• RECORD EXTRACTS:
—————

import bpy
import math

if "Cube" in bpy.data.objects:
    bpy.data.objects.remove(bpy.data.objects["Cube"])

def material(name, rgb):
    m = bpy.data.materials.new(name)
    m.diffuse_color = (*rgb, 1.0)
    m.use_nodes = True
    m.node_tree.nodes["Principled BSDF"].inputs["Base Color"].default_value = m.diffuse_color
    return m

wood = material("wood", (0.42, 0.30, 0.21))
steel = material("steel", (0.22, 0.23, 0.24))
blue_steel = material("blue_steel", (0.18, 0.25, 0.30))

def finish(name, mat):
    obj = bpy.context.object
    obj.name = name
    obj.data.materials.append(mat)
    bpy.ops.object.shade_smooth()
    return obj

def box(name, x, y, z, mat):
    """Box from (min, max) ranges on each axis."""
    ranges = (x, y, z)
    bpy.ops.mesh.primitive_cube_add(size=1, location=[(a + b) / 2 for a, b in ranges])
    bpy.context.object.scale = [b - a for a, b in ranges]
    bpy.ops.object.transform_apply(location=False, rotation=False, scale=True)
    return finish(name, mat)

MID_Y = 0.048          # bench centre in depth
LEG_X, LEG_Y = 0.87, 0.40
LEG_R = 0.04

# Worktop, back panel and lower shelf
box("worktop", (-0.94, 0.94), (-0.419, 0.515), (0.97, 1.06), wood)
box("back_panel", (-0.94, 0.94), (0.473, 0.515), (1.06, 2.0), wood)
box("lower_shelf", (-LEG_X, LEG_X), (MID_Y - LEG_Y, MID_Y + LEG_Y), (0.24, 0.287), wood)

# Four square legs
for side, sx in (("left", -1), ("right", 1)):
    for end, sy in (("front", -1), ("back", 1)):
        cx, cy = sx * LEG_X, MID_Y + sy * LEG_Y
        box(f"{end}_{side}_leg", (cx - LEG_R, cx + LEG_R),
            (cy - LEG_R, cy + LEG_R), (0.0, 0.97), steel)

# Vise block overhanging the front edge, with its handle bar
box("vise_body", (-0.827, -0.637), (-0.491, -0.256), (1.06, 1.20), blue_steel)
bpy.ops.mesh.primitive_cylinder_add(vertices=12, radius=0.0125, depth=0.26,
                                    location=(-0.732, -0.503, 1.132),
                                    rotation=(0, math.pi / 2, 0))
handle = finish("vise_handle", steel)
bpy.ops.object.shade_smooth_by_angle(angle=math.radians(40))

—————

• ABOUT THIS TASK: Looking at the data above, show all lines where the word "return" occurs.

• EXERCISE RESULT:
    return m
    return obj
    return finish(name, mat)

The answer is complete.